▶ **EXERCISE DIRECTIONS**: The material must be copied out exactly, line for line.

▶ **EXERCISE DATA**:
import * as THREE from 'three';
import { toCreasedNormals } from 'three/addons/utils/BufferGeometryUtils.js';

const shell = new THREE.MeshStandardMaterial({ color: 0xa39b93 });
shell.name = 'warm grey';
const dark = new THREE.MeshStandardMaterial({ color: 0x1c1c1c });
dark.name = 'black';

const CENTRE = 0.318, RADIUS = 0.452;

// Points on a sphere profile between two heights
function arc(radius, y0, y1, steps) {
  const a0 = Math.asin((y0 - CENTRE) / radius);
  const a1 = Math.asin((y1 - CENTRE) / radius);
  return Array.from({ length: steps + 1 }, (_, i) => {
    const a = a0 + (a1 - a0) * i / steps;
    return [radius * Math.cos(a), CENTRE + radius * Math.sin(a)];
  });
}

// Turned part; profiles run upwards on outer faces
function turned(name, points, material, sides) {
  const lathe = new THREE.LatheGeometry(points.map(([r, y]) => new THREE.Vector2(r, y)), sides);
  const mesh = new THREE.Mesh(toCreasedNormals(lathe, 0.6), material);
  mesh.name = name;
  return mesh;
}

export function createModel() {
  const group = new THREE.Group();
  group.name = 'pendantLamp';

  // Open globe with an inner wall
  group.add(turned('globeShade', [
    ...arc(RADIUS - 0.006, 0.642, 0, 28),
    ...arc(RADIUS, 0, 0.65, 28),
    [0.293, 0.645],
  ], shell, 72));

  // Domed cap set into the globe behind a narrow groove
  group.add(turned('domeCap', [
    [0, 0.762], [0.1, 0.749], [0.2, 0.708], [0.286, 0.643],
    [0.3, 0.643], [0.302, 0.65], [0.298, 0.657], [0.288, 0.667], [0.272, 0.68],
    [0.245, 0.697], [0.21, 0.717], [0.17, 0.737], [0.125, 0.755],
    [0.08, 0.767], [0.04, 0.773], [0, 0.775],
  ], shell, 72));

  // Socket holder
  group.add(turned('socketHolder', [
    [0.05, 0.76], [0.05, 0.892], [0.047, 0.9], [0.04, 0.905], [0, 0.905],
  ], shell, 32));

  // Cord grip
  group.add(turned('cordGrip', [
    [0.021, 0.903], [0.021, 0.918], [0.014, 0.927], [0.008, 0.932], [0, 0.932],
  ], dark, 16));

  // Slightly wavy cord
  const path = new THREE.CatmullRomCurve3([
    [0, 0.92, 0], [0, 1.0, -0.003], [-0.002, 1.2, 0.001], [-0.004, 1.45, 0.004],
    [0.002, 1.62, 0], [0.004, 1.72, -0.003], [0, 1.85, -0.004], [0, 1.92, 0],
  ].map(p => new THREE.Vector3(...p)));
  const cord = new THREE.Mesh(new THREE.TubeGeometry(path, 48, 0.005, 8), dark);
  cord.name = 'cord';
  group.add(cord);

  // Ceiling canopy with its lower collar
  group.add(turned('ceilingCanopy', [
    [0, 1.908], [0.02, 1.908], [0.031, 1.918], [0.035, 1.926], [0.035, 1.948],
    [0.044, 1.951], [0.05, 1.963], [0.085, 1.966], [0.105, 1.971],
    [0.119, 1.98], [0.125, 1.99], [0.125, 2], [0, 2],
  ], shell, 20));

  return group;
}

▶ **RESULT OF THIS TASK**:
import * as THREE from 'three';
import { toCreasedNormals } from 'three/addons/utils/BufferGeometryUtils.js';

const shell = new THREE.MeshStandardMaterial({ color: 0xa39b93 });
shell.name = 'warm grey';
const dark = new THREE.MeshStandardMaterial({ color: 0x1c1c1c });
dark.name = 'black';

const CENTRE = 0.318, RADIUS = 0.452;

// Points on a sphere profile between two heights
function arc(radius, y0, y1, steps) {
  const a0 = Math.asin((y0 - CENTRE) / radius);
  const a1 = Math.asin((y1 - CENTRE) / radius);
  return Array.from({ length: steps + 1 }, (_, i) => {
    const a = a0 + (a1 - a0) * i / steps;
    return [radius * Math.cos(a), CENTRE + radius * Math.sin(a)];
  });
}

// Turned part; profiles run upwards on outer faces
function turned(name, points, material, sides) {
  const lathe = new THREE.LatheGeometry(points.map(([r, y]) => new THREE.Vector2(r, y)), sides);
  const mesh = new THREE.Mesh(toCreasedNormals(lathe, 0.6), material);
  mesh.name = name;
  return mesh;
}

export function createModel() {
  const group = new THREE.Group();
  group.name = 'pendantLamp';

  // Open globe with an inner wall
  group.add(turned('globeShade', [
    ...arc(RADIUS - 0.006, 0.642, 0, 28),
    ...arc(RADIUS, 0, 0.65, 28),
    [0.293, 0.645],
  ], shell, 72));

  // Domed cap set into the globe behind a narrow groove
  group.add(turned('domeCap', [
    [0, 0.762], [0.1, 0.749], [0.2, 0.708], [0.286, 0.643],
    [0.3, 0.643], [0.302, 0.65], [0.298, 0.657], [0.288, 0.667], [0.272, 0.68],
    [0.245, 0.697], [0.21, 0.717], [0.17, 0.737], [0.125, 0.755],
    [0.08, 0.767], [0.04, 0.773], [0, 0.775],
  ], shell, 72));

  // Socket holder
  group.add(turned('socketHolder', [
    [0.05, 0.76], [0.05, 0.892], [0.047, 0.9], [0.04, 0.905], [0, 0.905],
  ], shell, 32));

  // Cord grip
  group.add(turned('cordGrip', [
    [0.021, 0.903], [0.021, 0.918], [0.014, 0.927], [0.008, 0.932], [0, 0.932],
  ], dark, 16));

  // Slightly wavy cord
  const path = new THREE.CatmullRomCurve3([
    [0, 0.92, 0], [0, 1.0, -0.003], [-0.002, 1.2, 0.001], [-0.004, 1.45, 0.004],
    [0.002, 1.62, 0], [0.004, 1.72, -0.003], [0, 1.85, -0.004], [0, 1.92, 0],
  ].map(p => new THREE.Vector3(...p)));
  const cord = new THREE.Mesh(new THREE.TubeGeometry(path, 48, 0.005, 8), dark);
  cord.name = 'cord';
  group.add(cord);

  // Ceiling canopy with its lower collar
  group.add(turned('ceilingCanopy', [
    [0, 1.908], [0.02, 1.908], [0.031, 1.918], [0.035, 1.926], [0.035, 1.948],
    [0.044, 1.951], [0.05, 1.963], [0.085, 1.966], [0.105, 1.971],
    [0.119, 1.98], [0.125, 1.99], [0.125, 2], [0, 2],
  ], shell, 20));

  return group;
}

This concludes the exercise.